[vc_row][vc_column][vc_images_carousel images="20569,20570,20571,20572,20573,20574,20575" img_size="full" onclick="custom_link" custom_links_target="_blank" autoplay="yes" custom_links="#E-8_aHR0cCUzQSUyRiUyRnd3dy5tYXNzbGl2ZS5jb20lMkZuZXdzJTJGaW5kZXguc3NmJTJGMjAxNiUyRjEwJTJGb2ZmaWNpYWxzX3VyZ2Vfc3ByaW5nZmllbGRfcmVzLmh0bWw="][/vc_column][vc_column][vc_column_text]The city of Springfield has launched an enhancement to its emergency response system that official say could save lives.
Residents can now create profiles on Smart911.com, a secure information platform which can instantly tell 911 dispatchers vital information that can speed emergency response times, Mayor Domenic Sarno said at a press conference Tuesday.
"The more information our brave and dedicated firefighters and police officers have will only enhance their response for saving lives and saving structures," Sarno said, describing the system as cutting edge.
As Americans have increasingly abandoned landlines in favor of mobile phones, it has become more difficult for dispatchers to track the source of emergency calls, Springfield Dispatch Director Melissa Nazzaro.
Sixty percent of 911 calls now come from cell phones, and while those calls do include GPS coordinates, those locations can prove inaccurate depending on signal strength, she said. And even in ideal conditions, mobile calls do not tell responders what floor or apartment a call is coming from – information that can be essential if the caller is incapacitated, drops the call or is otherwise unable to speak.
"We're going see that number increase," Nazzaro said. "Unfortunately GPS cell phone location accuracy within buildings in not very accurate."
With Smart911, residents can create an extensive online profile which appears to dispatchers when a 911 call is made.
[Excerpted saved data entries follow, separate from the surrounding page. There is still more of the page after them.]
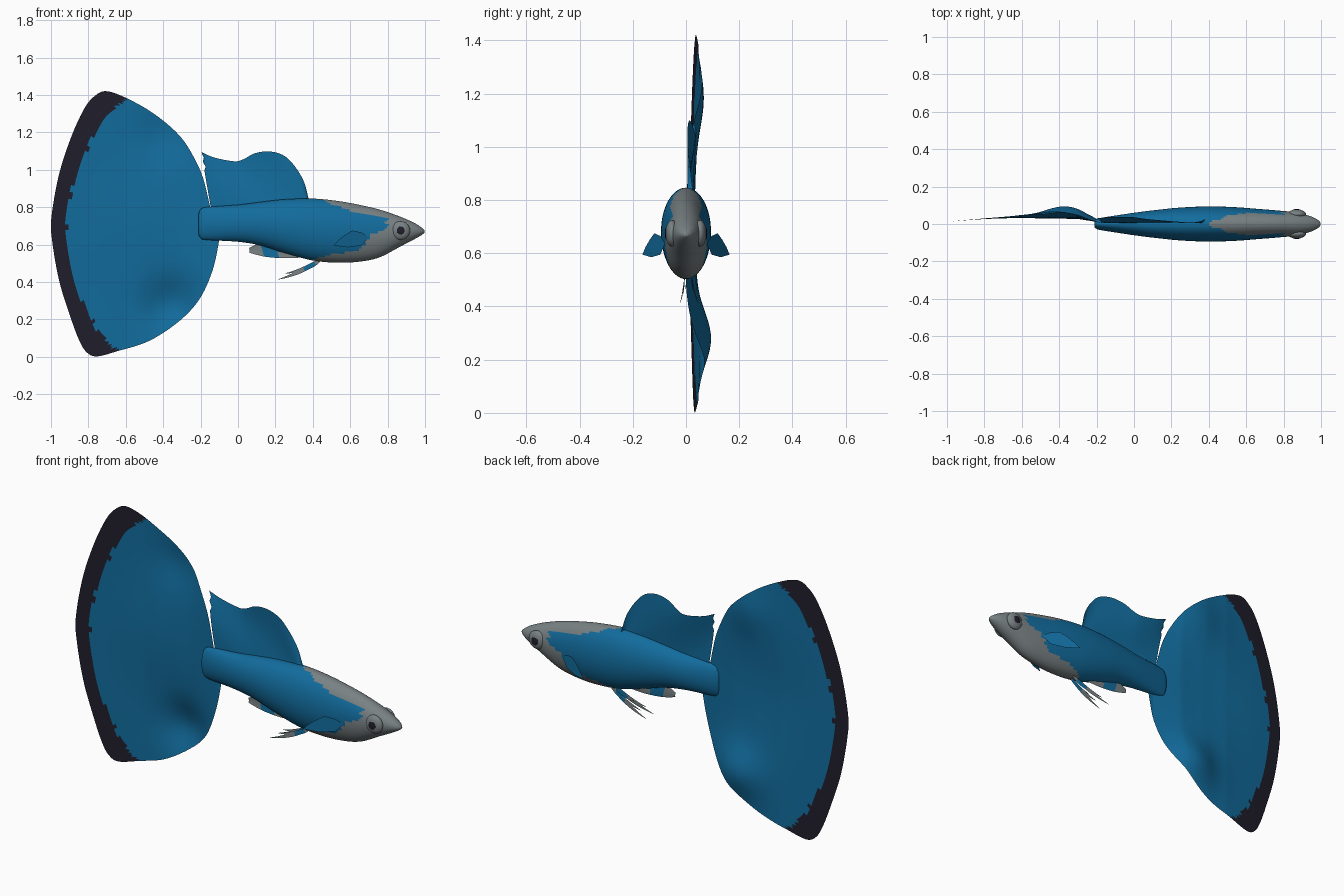
import bpy
import math
from mathutils import Vector

default_cube = bpy.data.objects.get("Cube")
if default_cube:
    bpy.data.objects.remove(default_cube, do_unlink=True)


def make_material(name, rgb):
    mat = bpy.data.materials.new(name)
    mat.use_nodes = True
    color = (*rgb, 1.0)
    mat.diffuse_color = color
    mat.node_tree.nodes["Principled BSDF"].inputs["Base Color"].default_value = color
    return mat


BLUE = make_material("fin blue", (0.006, 0.15, 0.34))
GREY = make_material("silver grey", (0.19, 0.22, 0.23))
BLACK = make_material("dark edge", (0.014, 0.013, 0.025))


def spline(points, steps):
    """Resample a point list with a smooth curve through every point."""
    pts = [Vector(p) for p in points]
    result = []
    for i in range(len(pts) - 1):
        a, b = pts[max(i - 1, 0)], pts[i]
        c, d = pts[i + 1], pts[min(i + 2, len(pts) - 1)]
        for s in range(steps):
            t = s / steps
            result.append(0.5 * (2 * b + (c - a) * t + (2 * a - 5 * b + 4 * c - d) * t * t
                                 + (3 * b - a - 3 * c + d) * t ** 3))
    return result + [pts[-1]]


def lookup(table, key):
    """Linear interpolation in a table of (key, value) pairs."""
    if key <= table[0][0]:
        return table[0][1]
    for (k0, v0), (k1, v1) in zip(table, table[1:]):
        if key <= k1:
            return v0 + (v1 - v0) * (key - k0) / (k1 - k0)
    return table[-1][1]


def bump(x, z, cx, cz, size):
    return math.exp(-((x - cx) ** 2 + (z - cz) ** 2) / size ** 2)


def build(name, verts, faces, mats, rule=None, smooth=True):
    mesh = bpy.data.meshes.new(name)
    mesh.from_pydata(verts, [], faces)
    mesh.update()
    for mat in mats:
        mesh.materials.append(mat)
    for poly in mesh.polygons:
        poly.use_smooth = smooth
        if rule:
            poly.material_index = int(rule(poly.center))
    obj = bpy.data.objects.new(name, mesh)
    bpy.context.collection.objects.link(obj)
    return obj


def build_grid(name, rows, mats, rule=None, tube=False):
    """Skin rows of equal length; a tube wraps round and gets end caps."""
    n = len(rows[0])
    verts = [v for row in rows for v in row]
    faces = []
    for i in range(len(rows) - 1):
        for j in range(n if tube else n - 1):
            k = (j + 1) % n
            faces.append((i * n + j, i * n + k, (i + 1) * n + k, (i + 1) * n + j))
    if tube:
        faces.append(tuple(reversed(range(n))))
        faces.append(tuple(range(len(verts) - n, len(verts))))
    return build(name, verts, faces, mats, rule)


# Body: x, top, bottom, half width
stations = [
    (-0.21, 0.765, 0.655, 0.018), (-0.2, 0.787, 0.635, 0.026), (-0.17, 0.8, 0.625, 0.034),
    (0, 0.813, 0.615, 0.06), (0.12, 0.828, 0.595, 0.075), (0.25, 0.842, 0.555, 0.088),
    (0.4, 0.846, 0.515, 0.094), (0.54, 0.832, 0.503, 0.09), (0.66, 0.81, 0.51, 0.081),
    (0.76, 0.786, 0.533, 0.073), (0.865, 0.75, 0.588, 0.062), (0.94, 0.717, 0.627, 0.043),
    (0.98, 0.692, 0.65, 0.024), (0.997, 0.676, 0.663, 0.008)]
SIDES = 56
body_rows = []
for x, top, bottom, half in spline(stations, 9):
    ring = []
    for s in range(SIDES):
        a = math.tau * s / SIDES
        ring.append((x, half * math.cos(a), (top + bottom) / 2 + (top - bottom) / 2 * math.sin(a)))
    body_rows.append(ring)

# Where the silver head starts, by height
head_line = [
    (0.505, 0.36), (0.53, 0.43), (0.55, 0.51), (0.56, 0.6), (0.58, 0.66), (0.63, 0.69),
    (0.66, 0.72), (0.68, 0.79), (0.735, 0.8), (0.765, 0.67), (0.79, 0.57), (0.83, 0.475),
    (0.845, 0.41)]


def is_head(c):
    ripple = 0.008 * math.sin(c.z * 190)
    return c.x > lookup(head_line, c.z) + ripple


build_grid("body", body_rows, [BLUE, GREY], is_head, tube=True)

# Tail fin: a rippled fan spread from the tail root
tail_outline = [
    (-0.155, 0.82), (-0.185, 0.95), (-0.235, 1.065), (-0.315, 1.185), (-0.45, 1.3),
    (-0.6, 1.385), (-0.705, 1.42), (-0.765, 1.395), (-0.82, 1.33), (-0.89, 1.18),
    (-0.957, 0.975), (-0.997, 0.75), (-0.995, 0.63), (-0.957, 0.41), (-0.9, 0.225),
    (-0.85, 0.09), (-0.81, 0.025), (-0.755, 0.002), (-0.645, 0.03), (-0.475, 0.085),
    (-0.315, 0.19), (-0.205, 0.31), (-0.135, 0.465), (-0.1, 0.625)]
rim_line = [
    (0.03, -0.64), (0.08, -0.7), (0.17, -0.77), (0.36, -0.86), (0.57, -0.91), (0.735, -0.92),
    (0.95, -0.875), (1.145, -0.795), (1.28, -0.71), (1.385, -0.6)]
sway = [(-1, 0.012), (-0.8, 0.03), (-0.6, 0.046), (-0.45, 0.045), (-0.3, 0.035), (-0.13, 0)]


def tail_point(x, z):
    y = lookup(sway, x)
    y += 0.055 * bump(x, z, -0.36, 0.28, 0.14)
    y += 0.025 * bump(x, z, -0.4, 1.18, 0.14)
    y -= 0.015 * bump(x, z, -0.5, 0.75, 0.25)
    return (x, y, z)


root = Vector((-0.13, 0.72))
RINGS = 44
tail_rows = []
for edge in spline(tail_outline, 6):
    tail_rows.append([tail_point(*root.lerp(edge, 0.04 + 0.96 * j / RINGS)) for j in range(RINGS + 1)])


def is_rim(c):
    return c.x < lookup(rim_line, c.z) + 0.006 * math.sin(c.z * 75)


build_grid("tail_fin", tail_rows, [BLUE, BLACK], is_rim)

# Dorsal fin: wavy sheet from the back up to a scalloped edge
dorsal_edge = [
    (-0.197, 1.095), (-0.125, 1.065), (-0.02, 1.045), (0.03, 1.057), (0.09, 1.088),
    (0.17, 1.098), (0.25, 1.073), (0.31, 1.01), (0.355, 0.93), (0.378, 0.84)]
edge_points = spline(dorsal_edge, 5)
dorsal_rows = []
for i, edge in enumerate(edge_points):
    u = i / (len(edge_points) - 1)
    foot = Vector((-0.145 + 0.52 * u, 0.795 + 0.03 * u))
    row = []
    for j in range(13):
        t = j / 12
        p = foot.lerp(edge, t)
        notch = 0.012 * (j % 2) if i == 0 and j > 8 else 0
        y = t * (0.016 + 0.016 * math.sin(6 * u + 2.5 * t - 2)) + 0.006
        row.append((p.x + notch, y, p.y))
    dorsal_rows.append(row)
build_grid("dorsal_fin", dorsal_rows, [BLUE])

# Anal fin: low blade under the body, silver towards the back
anal_top = spline([(0.06, 0.582), (0.12, 0.605), (0.22, 0.59), (0.33, 0.555)], 5)
anal_low = spline([(0.062, 0.556), (0.14, 0.536), (0.24, 0.527), (0.33, 0.53)], 5)
anal_rows = [[(a.x, 0.004, a.y), ((a.x + b.x) / 2, 0.008, (a.y + b.y) / 2), (b.x, 0.004, b.y)]
             for a, b in zip(anal_top, anal_low)]
build_grid("anal_fin", anal_rows, [GREY, BLUE], lambda c: c.x > 0.13 and c.z > 0.545)


def leaf(name, start, end, width, mats, rule=None):
    """Slim pointed blade between two points, widest near its start."""
    start, end = Vector(start), Vector(end)
    across = (end - start).cross(Vector((0, 1, 0))).normalized()
    rows = []
    for i in range(9):
        t = i / 8
        half = width * math.sin(math.pi * (0.1 + 0.88 * t) ** 0.7)
        mid = start.lerp(end, t) - Vector((0, 0, 0.012 * math.sin(math.pi * t)))
        rows.append([mid - across * half, mid, mid + across * half])
    return build_grid(name, rows, mats, rule)


pectoral_outline = [
    (0.51, 0.595), (0.535, 0.622), (0.57, 0.65), (0.61, 0.675), (0.66, 0.665),
    (0.7, 0.637), (0.66, 0.595), (0.585, 0.585)]

for label, side in (("left", 1), ("right", -1)):
    # Pectoral fins: flat paddles angled away from the flanks
    paddle = [(x, side * (0.083 + 0.45 * (0.69 - x)), z) for x, z in pectoral_outline]
    build(label + "_pectoral_fin", paddle, [range(len(paddle))], [BLUE], smooth=False)

    # Pelvic fins: split rays with a blue base
    for k, (tip_x, tip_z) in enumerate([(0.21, 0.412), (0.25, 0.445), (0.31, 0.462)]):
        leaf(f"{label}_pelvic_ray_{k}", (0.44, 0.008 + side * 0.012, 0.517),
             (tip_x, 0.012 + side * (0.034 - 0.01 * k), tip_z), 0.011,
             [GREY, BLUE], lambda c: 0.36 < c.x < 0.42)

    # Eyes: shallow bulge with a dark pupil
    for part, mat, radius, depth, y in (("eye", GREY, 0.05, 0.024, 0.053),
                                        ("pupil", BLACK, 0.021, 0.004, 0.0755)):
        bpy.ops.mesh.primitive_uv_sphere_add(segments=24, ring_count=12, radius=1,
                                             location=(0.87, side * y, 0.675))
        eye = bpy.context.object
        eye.name = label + "_" + part
        eye.scale = (radius, depth, radius)
        eye.data.materials.append(mat)
        bpy.ops.object.shade_smooth()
Home address, bedroom location, pet information, medical details and whether households include older people with dementia or children with autism can all be provided and can improve responses, officials said.